This research has several limitations that must be taken into account to interpret these results. First, as in all anonymous survey-based studies, the information provided by respondents is a subjective, partial and non-quantitative perspective of the topics explored. Anonymous responses make it possible to obtain more honest answers without respondents feeling judged or tested. However, most of the results at least concerning lithium prescription are in line with studies using national registries. Secondly, the possibility of a sampling bias was compensated by using all possible survey distribution channels to reach colleagues around the world the TF members, including social networks. This was reflected in the diverse, although imbalanced, representation of almost all regions around the world of the respondents. However, given the limited sample size and some underrepresented regions, results cannot be generalizable across all countries. A further frequent issue is that online surveys distributed by national and international scientific associations and academic institutions do not reach sectors such as private practices. Colleagues associated with these associations are frequently more exposed to training programs, conferences and guidelines which constantly update them on the use of lithium (Pérez de Mendiola et al. 2021). Nonetheless, 75% of colleagues were not affiliated at all with major international mood disorder societies, and almost 28% provided their services in the private sector. Thus, we consider the survey distribution strategy was successful at reaching a representative sample of real-world clinicians, most of them not affiliated to the mood disorders societies. Finally, it is important to stress that as a survey primarily designed and announced with the aim of exploring the use of lithium in the maintenance of BD. Hence, clinicians who don’t see a substantial role for lithium for this indication might be less inclined to take part in the survey in comparison to those who feel strongly positively about it.

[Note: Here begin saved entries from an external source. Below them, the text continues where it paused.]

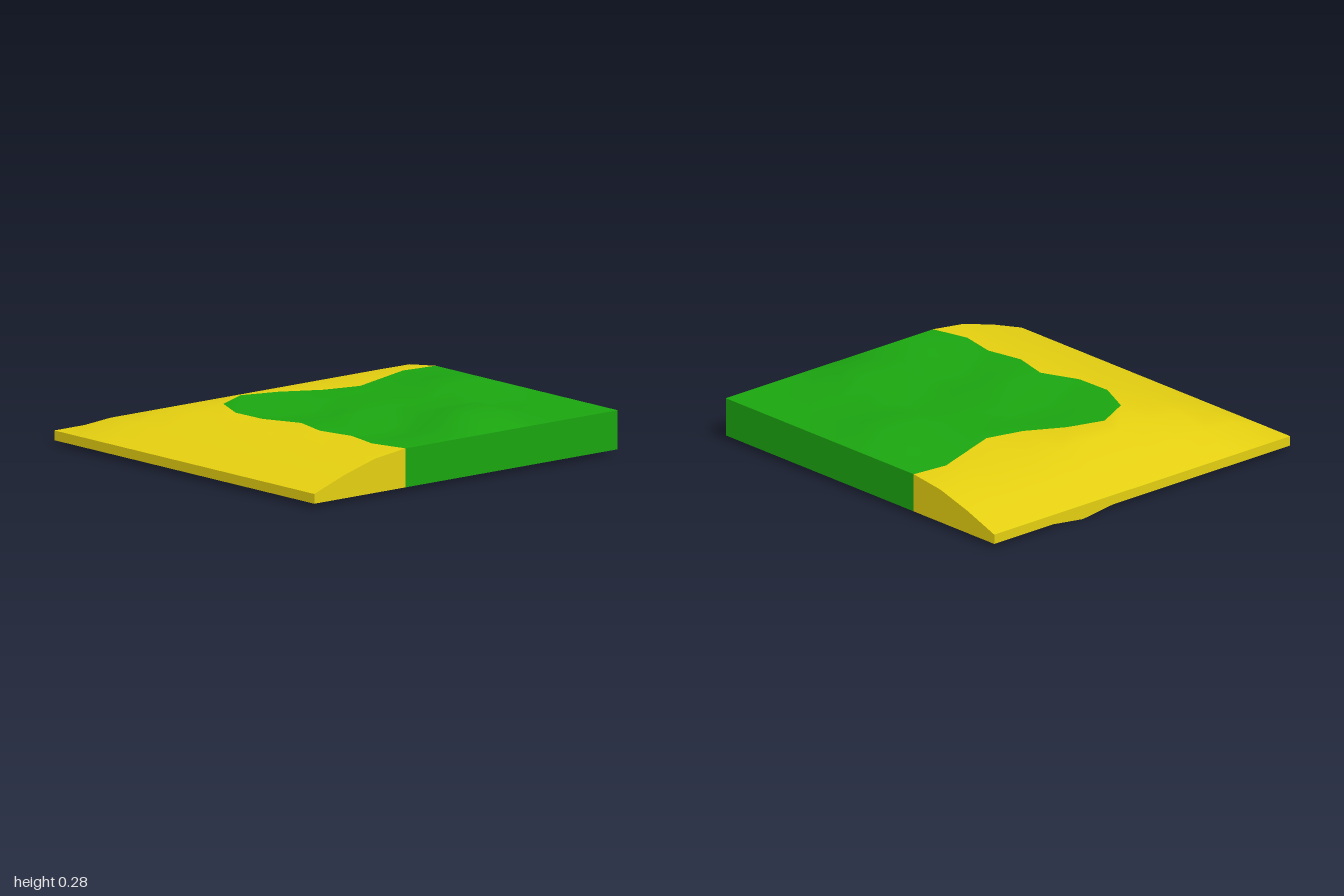
import * as THREE from 'three';

const N = 10, STEP = 0.2, SHORE = 3;          // grid cells, cell size, first grass row/column
const BASE = 0.025;
const SLOPE = [0.075, 0.145, 0.2, 0.225];     // beach height by distance from the sea edge

// Shoreline positions of the grass border, from the corner outwards
const westShore = [-0.4, -0.49, -0.485, -0.4, -0.45, -0.41, -0.45, -0.4];
const northShore = [-0.4, -0.5, -0.44, -0.33, -0.28, -0.35, -0.42, -0.4];

// Hills and hollows: 2 x 2 blocks of raised or sunk grid points [column, row, change]
const bumps = [[6, 8, 0.06], [8, 5, 0.05], [4, 4, -0.05], [4, 7, -0.05]];

function topPoint(i, j) {
  let x = -1 + i * STEP, z = -1 + j * STEP;
  let y = SLOPE[Math.min(i, j, SHORE)];
  if (i === SHORE && j >= SHORE) x = westShore[j - SHORE];
  if (j === SHORE && i >= SHORE) z = northShore[i - SHORE];
  for (const [bi, bj, h] of bumps) {
    if (i >= bi && i <= bi + 1 && j >= bj && j <= bj + 1) y += h;
  }
  return [x, y, z];
}

function bottomPoint(i, j) {
  const x = i === SHORE && j === 9 ? -0.46 : -1 + i * STEP;
  const y = i === 7 && j <= 1 ? 0 : BASE;     // small sag under the back edge
  return [x, y, -1 + j * STEP];
}

const isGrass = (i, j) => i >= SHORE && j >= SHORE;

// A grid sheet with common normals, split into sand and grass
function sheet(point, up) {
  const positions = [], sand = [], grass = [];
  for (let j = 0; j <= N; j++) for (let i = 0; i <= N; i++) positions.push(...point(i, j));
  for (let j = 0; j < N; j++) for (let i = 0; i < N; i++) {
    const a = j * (N + 1) + i, b = a + 1, c = a + N + 1, d = c + 1;
    (isGrass(i, j) ? grass : sand).push(...(up ? [a, c, b, b, c, d] : [a, b, c, b, d, c]));
  }
  const whole = new THREE.BufferGeometry();
  whole.setAttribute('position', new THREE.Float32BufferAttribute(positions, 3));
  whole.setIndex([...sand, ...grass]);
  whole.computeVertexNormals();
  return [sand, grass].map((index) => whole.clone().setIndex(index));
}

// Upright strips round the border, split into sand and grass
function walls() {
  const parts = [[], []];
  const addWall = (i0, j0, i1, j1, grass) => {
    const a = bottomPoint(i0, j0), b = bottomPoint(i1, j1);
    const c = topPoint(i1, j1), d = topPoint(i0, j0);
    parts[grass ? 1 : 0].push(...a, ...b, ...c, ...a, ...c, ...d);
  };
  for (let k = 0; k < N; k++) {
    addWall(k, N, k + 1, N, isGrass(k, N));     // front
    addWall(N, k + 1, N, k, isGrass(N, k));     // left side
    addWall(k + 1, 0, k, 0, false);             // back
    addWall(0, k, 0, k + 1, false);             // right side
  }
  return parts.map((p) => {
    const g = new THREE.BufferGeometry();
    g.setAttribute('position', new THREE.Float32BufferAttribute(p, 3));
    g.computeVertexNormals();
    return g;
  });
}

export function createModel() {
  const model = new THREE.Group();
  model.name = 'coastCornerTile';
  const materials = [0xe4cf10, 0x1ba510].map((color) => new THREE.MeshStandardMaterial({ color }));
  const names = ['sand', 'grass'];
  const add = (geometries, part) => geometries.forEach((g, k) => {
    const mesh = new THREE.Mesh(g, materials[k]);
    mesh.name = names[k] + part;
    model.add(mesh);
  });
  add(sheet(topPoint, true), 'Surface');
  add(sheet(bottomPoint, false), 'Underside');
  add(walls(), 'Sides');
  return model;
}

Overall, this study highlights the heterogeneous patterns of lithium prescription around the world. These patterns appear to be affected by both the patients’ beliefs and the professional context and region in which the clinicians operate, despite the strength of the evidence-base in favor of lithium and its safety (Carvalho et al. 2021; Gomes-da-Costa et al. 2022). More research involving patients is needed for identifying their attitudes toward lithium. There is also a need for more objective data in developing economies to determine and sort out factors influencing the use of lithium.